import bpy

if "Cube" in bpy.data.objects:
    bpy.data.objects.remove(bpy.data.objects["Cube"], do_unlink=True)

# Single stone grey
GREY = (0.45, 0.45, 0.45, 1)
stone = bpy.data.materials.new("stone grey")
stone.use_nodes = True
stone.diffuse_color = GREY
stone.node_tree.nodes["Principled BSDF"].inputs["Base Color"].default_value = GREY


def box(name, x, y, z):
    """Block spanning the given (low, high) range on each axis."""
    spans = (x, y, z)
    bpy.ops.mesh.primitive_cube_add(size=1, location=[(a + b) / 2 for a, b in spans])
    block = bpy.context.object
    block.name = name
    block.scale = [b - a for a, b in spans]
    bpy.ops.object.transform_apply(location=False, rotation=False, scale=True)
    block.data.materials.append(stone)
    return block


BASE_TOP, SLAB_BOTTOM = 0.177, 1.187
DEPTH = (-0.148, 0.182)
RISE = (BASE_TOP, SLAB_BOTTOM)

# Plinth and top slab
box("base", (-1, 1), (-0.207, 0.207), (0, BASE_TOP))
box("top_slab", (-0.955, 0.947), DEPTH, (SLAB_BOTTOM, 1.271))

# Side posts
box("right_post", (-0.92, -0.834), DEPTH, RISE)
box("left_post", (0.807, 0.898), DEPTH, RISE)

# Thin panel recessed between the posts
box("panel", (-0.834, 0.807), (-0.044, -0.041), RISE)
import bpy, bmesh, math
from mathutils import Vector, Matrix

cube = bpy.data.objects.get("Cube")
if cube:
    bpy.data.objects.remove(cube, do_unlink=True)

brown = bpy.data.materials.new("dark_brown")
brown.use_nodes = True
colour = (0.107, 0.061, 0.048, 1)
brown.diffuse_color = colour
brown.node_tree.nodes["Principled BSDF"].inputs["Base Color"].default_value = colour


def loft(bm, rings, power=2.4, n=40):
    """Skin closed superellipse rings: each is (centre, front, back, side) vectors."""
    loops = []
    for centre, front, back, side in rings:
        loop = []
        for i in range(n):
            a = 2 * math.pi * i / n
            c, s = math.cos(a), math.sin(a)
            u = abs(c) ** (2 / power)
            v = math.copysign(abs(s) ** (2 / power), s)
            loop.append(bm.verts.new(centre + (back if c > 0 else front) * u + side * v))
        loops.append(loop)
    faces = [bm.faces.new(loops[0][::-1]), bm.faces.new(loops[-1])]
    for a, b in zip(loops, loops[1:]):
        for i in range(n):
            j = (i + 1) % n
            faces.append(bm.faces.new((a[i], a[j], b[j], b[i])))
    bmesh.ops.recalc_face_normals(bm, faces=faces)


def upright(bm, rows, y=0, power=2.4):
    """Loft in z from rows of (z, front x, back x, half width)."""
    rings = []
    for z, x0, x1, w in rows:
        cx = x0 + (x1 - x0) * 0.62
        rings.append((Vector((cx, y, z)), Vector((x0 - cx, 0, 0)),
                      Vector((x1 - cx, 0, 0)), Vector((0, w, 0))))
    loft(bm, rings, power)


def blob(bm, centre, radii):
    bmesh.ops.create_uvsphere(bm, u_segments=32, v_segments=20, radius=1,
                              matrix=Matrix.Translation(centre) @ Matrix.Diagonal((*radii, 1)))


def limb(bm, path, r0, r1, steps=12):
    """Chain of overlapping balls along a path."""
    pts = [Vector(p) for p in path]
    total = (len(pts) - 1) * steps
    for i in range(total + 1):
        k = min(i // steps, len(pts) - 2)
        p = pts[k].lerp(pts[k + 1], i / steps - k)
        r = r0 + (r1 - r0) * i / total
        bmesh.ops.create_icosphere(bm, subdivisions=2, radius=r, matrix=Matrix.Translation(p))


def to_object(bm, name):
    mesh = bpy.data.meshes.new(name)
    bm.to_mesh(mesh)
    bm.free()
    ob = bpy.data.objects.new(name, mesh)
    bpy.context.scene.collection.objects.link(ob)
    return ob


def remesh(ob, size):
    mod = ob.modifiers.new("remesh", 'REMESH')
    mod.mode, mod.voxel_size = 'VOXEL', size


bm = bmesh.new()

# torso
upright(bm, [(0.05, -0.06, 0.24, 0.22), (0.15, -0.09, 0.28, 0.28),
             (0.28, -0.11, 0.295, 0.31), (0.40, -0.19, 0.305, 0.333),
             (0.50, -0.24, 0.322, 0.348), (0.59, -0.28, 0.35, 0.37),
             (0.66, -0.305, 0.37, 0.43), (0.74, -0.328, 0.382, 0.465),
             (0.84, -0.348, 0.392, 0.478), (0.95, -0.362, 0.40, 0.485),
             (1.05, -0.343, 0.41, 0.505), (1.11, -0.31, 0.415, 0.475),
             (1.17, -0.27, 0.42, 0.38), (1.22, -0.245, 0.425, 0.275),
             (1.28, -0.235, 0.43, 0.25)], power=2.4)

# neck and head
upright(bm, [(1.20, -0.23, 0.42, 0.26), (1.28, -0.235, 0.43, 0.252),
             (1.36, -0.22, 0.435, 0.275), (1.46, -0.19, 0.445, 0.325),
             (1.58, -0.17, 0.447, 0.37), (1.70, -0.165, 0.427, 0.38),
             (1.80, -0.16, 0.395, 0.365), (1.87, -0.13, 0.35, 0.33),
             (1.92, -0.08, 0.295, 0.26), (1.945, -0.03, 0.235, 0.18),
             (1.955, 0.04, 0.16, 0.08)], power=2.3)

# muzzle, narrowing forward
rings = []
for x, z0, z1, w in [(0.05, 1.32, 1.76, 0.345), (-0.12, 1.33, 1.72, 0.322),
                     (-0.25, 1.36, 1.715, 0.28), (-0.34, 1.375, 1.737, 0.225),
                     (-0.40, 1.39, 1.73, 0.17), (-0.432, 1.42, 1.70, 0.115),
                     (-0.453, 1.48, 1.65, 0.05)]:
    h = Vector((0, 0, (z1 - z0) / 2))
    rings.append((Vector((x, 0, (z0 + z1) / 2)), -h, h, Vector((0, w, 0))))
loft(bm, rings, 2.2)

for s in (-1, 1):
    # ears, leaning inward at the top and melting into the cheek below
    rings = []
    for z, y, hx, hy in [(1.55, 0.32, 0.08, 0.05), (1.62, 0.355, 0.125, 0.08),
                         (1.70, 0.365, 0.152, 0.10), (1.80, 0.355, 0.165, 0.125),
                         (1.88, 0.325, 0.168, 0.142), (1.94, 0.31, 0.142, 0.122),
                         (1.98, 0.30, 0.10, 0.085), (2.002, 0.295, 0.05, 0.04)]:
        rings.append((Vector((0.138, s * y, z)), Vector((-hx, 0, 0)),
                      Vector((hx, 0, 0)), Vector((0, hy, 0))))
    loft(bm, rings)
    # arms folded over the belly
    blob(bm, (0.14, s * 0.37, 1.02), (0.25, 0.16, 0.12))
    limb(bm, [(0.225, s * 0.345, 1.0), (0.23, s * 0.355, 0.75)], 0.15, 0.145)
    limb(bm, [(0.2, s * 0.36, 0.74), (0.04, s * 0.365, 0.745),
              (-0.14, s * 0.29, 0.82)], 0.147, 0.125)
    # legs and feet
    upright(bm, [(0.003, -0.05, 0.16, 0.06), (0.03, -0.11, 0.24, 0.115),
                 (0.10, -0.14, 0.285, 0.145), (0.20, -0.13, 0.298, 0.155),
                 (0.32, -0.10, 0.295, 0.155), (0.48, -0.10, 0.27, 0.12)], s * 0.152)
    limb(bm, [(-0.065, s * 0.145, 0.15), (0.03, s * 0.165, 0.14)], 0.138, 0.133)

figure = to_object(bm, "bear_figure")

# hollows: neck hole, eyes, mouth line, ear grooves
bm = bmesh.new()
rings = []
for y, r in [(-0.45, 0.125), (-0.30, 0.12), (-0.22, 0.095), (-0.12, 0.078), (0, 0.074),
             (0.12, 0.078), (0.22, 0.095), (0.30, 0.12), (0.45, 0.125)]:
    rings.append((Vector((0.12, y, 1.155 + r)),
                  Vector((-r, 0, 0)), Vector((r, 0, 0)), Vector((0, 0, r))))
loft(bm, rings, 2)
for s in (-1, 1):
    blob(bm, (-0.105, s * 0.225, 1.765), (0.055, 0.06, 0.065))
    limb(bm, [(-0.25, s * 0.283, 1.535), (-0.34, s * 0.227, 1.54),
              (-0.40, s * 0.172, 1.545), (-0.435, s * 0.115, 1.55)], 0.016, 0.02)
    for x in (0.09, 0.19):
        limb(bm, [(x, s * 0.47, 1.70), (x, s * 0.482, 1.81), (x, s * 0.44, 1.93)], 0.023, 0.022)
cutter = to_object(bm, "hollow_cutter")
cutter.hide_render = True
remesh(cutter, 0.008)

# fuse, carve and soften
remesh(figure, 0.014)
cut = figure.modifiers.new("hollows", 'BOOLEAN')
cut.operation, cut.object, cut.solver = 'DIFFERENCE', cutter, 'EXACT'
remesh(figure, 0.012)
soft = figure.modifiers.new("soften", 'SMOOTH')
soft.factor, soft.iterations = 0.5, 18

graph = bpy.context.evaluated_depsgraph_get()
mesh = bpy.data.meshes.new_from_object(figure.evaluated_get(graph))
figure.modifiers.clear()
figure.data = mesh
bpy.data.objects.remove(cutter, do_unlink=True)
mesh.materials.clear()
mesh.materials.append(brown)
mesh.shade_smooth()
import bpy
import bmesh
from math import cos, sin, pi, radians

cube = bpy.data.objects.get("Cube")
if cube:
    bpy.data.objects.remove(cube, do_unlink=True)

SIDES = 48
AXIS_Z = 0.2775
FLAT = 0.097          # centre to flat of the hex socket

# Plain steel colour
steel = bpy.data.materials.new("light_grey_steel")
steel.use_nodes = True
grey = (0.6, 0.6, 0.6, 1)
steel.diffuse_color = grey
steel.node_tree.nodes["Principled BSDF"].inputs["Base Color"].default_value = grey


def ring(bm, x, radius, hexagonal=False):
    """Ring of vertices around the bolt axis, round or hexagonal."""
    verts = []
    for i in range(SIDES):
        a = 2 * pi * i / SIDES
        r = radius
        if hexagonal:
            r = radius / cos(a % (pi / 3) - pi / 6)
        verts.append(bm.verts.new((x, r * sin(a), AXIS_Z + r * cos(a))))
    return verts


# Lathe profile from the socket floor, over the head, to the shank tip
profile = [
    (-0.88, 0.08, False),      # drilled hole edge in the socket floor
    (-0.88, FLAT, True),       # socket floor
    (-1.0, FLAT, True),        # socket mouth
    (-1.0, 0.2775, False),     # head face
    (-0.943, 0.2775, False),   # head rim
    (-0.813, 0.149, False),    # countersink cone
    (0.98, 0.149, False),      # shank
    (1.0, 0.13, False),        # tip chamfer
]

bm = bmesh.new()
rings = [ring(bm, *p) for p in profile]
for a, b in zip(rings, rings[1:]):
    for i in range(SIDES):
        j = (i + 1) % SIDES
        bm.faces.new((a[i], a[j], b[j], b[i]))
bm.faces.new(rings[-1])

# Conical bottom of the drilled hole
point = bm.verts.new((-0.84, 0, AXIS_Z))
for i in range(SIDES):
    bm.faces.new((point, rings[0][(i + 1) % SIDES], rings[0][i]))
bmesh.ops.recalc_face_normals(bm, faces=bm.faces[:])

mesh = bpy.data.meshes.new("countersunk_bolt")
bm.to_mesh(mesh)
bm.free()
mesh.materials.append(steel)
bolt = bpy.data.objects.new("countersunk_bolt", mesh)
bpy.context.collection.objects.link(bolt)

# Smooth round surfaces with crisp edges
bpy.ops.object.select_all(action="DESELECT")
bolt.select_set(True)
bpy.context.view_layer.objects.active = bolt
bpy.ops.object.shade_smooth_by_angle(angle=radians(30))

= = = =

EXERCISE INSTRUCTIONS
Find every line above that includes the word "bmesh" and report only how many there are.

RESULT FOR THIS TASK
9